> _Data entries_:
::::::::::

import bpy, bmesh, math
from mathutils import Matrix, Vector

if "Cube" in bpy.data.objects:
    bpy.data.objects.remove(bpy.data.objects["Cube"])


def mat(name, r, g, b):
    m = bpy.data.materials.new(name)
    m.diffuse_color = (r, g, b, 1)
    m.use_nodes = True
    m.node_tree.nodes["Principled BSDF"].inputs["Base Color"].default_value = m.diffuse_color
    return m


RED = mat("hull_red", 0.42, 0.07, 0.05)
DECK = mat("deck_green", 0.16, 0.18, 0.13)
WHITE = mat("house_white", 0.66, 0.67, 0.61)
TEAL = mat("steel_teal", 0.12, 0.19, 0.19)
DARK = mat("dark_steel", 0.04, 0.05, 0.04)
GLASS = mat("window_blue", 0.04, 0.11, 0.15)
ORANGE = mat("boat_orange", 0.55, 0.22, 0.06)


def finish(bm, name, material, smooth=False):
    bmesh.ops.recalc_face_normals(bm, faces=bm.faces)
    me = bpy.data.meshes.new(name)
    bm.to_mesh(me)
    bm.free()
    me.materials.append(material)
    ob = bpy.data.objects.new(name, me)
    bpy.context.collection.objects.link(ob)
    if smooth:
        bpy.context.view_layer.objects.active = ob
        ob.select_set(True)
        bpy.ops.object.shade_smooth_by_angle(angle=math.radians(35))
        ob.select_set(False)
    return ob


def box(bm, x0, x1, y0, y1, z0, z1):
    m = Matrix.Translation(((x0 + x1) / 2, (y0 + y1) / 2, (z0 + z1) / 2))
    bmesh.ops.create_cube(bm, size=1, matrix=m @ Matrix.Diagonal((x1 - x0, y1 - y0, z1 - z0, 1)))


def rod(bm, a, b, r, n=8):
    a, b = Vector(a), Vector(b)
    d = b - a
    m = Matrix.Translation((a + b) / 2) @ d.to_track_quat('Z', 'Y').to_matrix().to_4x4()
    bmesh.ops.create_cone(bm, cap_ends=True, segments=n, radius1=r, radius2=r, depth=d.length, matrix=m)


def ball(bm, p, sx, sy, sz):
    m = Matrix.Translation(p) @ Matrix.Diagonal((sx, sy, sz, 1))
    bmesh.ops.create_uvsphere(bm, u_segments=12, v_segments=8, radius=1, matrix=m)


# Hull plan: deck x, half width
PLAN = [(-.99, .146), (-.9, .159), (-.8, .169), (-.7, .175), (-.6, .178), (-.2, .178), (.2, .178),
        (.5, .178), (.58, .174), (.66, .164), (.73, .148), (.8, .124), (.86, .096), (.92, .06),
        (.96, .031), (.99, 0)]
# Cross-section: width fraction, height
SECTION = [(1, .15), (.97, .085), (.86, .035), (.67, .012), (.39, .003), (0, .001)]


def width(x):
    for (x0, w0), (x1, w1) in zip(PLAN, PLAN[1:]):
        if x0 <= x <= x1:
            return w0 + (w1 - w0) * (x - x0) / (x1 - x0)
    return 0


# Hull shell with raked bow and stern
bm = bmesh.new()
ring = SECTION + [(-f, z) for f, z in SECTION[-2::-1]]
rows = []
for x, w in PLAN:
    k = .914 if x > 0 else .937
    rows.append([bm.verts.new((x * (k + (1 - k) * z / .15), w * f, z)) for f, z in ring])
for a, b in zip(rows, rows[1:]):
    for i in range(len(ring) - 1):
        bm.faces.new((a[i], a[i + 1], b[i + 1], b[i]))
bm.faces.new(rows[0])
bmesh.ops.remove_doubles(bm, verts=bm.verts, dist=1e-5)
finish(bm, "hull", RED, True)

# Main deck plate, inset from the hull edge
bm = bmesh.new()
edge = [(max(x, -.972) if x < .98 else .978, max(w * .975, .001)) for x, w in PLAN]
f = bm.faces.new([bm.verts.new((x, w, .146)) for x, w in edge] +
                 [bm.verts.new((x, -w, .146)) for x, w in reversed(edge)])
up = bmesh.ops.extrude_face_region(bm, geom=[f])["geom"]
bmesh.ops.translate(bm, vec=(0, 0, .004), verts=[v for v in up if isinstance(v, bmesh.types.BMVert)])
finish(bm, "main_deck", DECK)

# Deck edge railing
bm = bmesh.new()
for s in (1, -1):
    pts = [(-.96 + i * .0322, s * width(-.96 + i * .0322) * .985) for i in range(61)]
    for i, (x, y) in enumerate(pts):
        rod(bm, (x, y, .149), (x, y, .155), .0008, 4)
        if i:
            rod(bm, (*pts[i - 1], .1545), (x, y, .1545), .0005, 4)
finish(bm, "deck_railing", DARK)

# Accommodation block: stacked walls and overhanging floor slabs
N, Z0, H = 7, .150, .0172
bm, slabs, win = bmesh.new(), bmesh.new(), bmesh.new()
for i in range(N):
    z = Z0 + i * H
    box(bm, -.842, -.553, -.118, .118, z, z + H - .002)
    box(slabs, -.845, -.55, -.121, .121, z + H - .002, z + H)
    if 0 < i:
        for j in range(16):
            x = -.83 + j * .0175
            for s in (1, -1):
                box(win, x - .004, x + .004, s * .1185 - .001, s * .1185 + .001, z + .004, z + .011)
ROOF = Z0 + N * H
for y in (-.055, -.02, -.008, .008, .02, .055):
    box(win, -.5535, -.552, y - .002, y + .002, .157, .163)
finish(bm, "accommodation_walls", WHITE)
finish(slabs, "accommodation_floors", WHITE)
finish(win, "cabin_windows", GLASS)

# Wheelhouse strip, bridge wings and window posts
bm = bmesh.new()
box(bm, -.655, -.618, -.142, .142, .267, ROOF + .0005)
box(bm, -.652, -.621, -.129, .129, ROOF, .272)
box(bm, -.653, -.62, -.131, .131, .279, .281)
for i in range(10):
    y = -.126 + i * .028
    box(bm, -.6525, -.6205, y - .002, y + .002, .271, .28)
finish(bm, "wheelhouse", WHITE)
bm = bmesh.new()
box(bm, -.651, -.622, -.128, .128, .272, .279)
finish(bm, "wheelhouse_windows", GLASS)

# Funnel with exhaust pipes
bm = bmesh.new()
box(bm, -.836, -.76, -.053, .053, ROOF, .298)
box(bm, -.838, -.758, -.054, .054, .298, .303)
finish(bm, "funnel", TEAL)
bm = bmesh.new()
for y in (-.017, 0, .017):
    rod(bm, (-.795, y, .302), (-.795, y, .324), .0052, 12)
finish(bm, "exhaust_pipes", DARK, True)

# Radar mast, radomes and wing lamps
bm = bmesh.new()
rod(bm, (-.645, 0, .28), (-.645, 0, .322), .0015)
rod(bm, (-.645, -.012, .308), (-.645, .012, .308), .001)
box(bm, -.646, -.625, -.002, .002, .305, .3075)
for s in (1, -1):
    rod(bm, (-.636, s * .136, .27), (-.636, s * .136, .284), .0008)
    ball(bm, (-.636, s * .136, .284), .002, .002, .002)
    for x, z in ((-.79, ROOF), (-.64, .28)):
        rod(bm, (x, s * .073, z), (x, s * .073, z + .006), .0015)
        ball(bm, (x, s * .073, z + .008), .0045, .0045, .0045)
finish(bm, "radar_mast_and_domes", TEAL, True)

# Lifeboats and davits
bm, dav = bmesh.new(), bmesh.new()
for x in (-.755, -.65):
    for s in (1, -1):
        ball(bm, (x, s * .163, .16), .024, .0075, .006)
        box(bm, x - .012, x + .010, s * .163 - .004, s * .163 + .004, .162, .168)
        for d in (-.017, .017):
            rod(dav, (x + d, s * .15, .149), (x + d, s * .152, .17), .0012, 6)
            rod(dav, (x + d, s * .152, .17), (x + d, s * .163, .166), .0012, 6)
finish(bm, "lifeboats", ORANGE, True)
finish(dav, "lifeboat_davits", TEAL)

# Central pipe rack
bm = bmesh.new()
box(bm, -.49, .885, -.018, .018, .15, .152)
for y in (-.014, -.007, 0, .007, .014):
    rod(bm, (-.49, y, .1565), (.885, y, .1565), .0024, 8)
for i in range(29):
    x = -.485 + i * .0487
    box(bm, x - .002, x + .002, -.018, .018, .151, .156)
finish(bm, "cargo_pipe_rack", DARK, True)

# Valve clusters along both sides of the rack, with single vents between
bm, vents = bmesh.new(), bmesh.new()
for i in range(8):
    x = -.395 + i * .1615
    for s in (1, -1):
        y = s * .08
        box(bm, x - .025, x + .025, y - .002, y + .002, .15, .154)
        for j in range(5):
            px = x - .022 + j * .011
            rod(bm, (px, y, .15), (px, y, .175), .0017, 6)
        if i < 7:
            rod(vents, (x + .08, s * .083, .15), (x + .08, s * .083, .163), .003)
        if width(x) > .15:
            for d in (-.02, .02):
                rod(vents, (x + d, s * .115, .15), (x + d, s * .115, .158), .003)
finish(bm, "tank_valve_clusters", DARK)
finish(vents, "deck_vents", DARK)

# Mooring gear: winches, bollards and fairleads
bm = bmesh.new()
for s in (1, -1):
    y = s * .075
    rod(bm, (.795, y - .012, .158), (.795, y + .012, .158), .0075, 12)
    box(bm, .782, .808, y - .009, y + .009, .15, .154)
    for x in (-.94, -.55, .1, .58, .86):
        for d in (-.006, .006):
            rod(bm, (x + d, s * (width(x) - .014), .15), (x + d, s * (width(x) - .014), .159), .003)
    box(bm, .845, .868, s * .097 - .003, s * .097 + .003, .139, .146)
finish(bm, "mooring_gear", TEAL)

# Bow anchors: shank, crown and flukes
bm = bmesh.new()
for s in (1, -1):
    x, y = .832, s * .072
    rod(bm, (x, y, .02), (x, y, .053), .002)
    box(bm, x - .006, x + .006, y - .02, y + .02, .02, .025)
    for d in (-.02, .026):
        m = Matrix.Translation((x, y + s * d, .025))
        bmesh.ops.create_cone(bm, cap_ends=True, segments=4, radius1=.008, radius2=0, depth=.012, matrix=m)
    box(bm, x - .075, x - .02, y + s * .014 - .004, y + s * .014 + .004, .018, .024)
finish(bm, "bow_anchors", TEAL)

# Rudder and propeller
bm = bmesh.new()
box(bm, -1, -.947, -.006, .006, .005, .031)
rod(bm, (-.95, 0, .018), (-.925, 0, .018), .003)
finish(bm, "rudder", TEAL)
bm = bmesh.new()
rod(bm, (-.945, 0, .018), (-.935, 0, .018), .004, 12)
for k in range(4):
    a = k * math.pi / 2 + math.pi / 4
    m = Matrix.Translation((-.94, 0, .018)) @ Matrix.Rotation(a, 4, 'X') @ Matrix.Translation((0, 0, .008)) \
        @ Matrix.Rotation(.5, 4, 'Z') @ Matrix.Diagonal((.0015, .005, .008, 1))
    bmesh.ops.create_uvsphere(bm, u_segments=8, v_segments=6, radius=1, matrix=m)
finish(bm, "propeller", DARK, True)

::::::::::

> _TASK INSTRUCTIONS_:
All lines in the data above from the one with "rod(dav, (x + d, s * .15, .149), (x" through the one with "box(bm, x - .002, x" must be repeated exactly, and no others.

> _ANSWER FOR THIS EXERCISE_:
            rod(dav, (x + d, s * .15, .149), (x + d, s * .152, .17), .0012, 6)
            rod(dav, (x + d, s * .152, .17), (x + d, s * .163, .166), .0012, 6)
finish(bm, "lifeboats", ORANGE, True)
finish(dav, "lifeboat_davits", TEAL)

# Central pipe rack
bm = bmesh.new()
box(bm, -.49, .885, -.018, .018, .15, .152)
for y in (-.014, -.007, 0, .007, .014):
    rod(bm, (-.49, y, .1565), (.885, y, .1565), .0024, 8)
for i in range(29):
    x = -.485 + i * .0487
    box(bm, x - .002, x + .002, -.018, .018, .151, .156)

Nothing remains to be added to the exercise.